Measured by the proportion of forest land, Finland is the most forested country in Europe. In past decades, forest growth has clearly exceeded harvesting volumes, which means that Finland’s forest resources keep increasing.

An aerial photograph of a forest machine cutting down a spruce in a landscape of snowy forested hills.
Photo: Jari Salonen

Forests cover more than 70 per cent of the land area in Finland. A total of 20.3 million hectares is available for timber production, 61% of which is privately owned.

Annual forest growth in Finland is approx. 110 million cubic meters, whereas the annual logging volume is approximately 60 to 75 million cubic meters. This means that the timber stock grows year after year. The total timber stock in Finnish forests today is about 2.3 billion cubic metres. Finland has the fifth largest timber resources in Europe, after Russia, France, Sweden and Germany.

Forests are a renewable natural resource and a source of both prosperity and mental wellbeing.
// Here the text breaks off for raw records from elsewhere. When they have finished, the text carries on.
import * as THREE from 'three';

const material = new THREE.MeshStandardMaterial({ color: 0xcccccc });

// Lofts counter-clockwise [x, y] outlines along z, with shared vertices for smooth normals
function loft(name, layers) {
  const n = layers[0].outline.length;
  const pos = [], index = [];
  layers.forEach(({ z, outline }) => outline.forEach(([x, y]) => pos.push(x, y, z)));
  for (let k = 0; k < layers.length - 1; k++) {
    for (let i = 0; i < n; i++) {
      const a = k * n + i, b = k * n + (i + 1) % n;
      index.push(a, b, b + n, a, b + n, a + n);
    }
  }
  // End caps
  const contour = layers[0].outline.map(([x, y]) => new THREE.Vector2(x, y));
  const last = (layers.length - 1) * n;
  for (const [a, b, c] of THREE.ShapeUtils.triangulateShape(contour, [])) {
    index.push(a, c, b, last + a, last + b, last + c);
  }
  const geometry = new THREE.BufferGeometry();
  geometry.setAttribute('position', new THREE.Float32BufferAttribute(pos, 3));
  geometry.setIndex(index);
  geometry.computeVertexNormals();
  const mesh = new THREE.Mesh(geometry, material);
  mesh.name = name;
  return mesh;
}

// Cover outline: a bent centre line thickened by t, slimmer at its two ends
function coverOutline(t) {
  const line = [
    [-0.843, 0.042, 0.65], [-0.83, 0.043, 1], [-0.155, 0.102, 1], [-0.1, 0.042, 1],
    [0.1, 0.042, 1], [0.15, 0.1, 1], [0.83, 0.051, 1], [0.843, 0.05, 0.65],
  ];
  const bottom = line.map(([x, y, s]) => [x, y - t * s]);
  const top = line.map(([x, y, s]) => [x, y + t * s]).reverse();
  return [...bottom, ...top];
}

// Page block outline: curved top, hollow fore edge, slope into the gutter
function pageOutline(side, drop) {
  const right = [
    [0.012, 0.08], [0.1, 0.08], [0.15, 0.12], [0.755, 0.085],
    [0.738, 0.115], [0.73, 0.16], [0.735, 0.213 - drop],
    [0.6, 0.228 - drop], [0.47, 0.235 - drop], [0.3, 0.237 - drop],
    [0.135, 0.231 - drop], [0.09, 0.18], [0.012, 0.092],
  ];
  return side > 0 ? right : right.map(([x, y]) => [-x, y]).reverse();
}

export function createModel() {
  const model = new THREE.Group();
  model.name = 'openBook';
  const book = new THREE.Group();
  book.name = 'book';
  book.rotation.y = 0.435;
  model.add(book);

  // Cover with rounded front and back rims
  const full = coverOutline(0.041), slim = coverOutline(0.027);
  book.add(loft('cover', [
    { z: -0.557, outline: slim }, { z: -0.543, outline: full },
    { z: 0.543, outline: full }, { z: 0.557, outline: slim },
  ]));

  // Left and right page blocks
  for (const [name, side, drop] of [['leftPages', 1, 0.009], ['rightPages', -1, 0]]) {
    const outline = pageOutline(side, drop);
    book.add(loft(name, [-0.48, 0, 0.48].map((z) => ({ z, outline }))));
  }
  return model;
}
The forest is one of the dominating elements of Finnish nature and its biodiversity. Three million hectares of Finnish forests are protected or under restricted use, which represents 13% of the forest area. This is the highest share in Europe. A wise combination of utilisation and protection will help preserve healthy and diverse forests for future generations as well. While the forests contribute to climate change mitigation by sequestering carbon, climate change will also expose the forests to a range of new risks.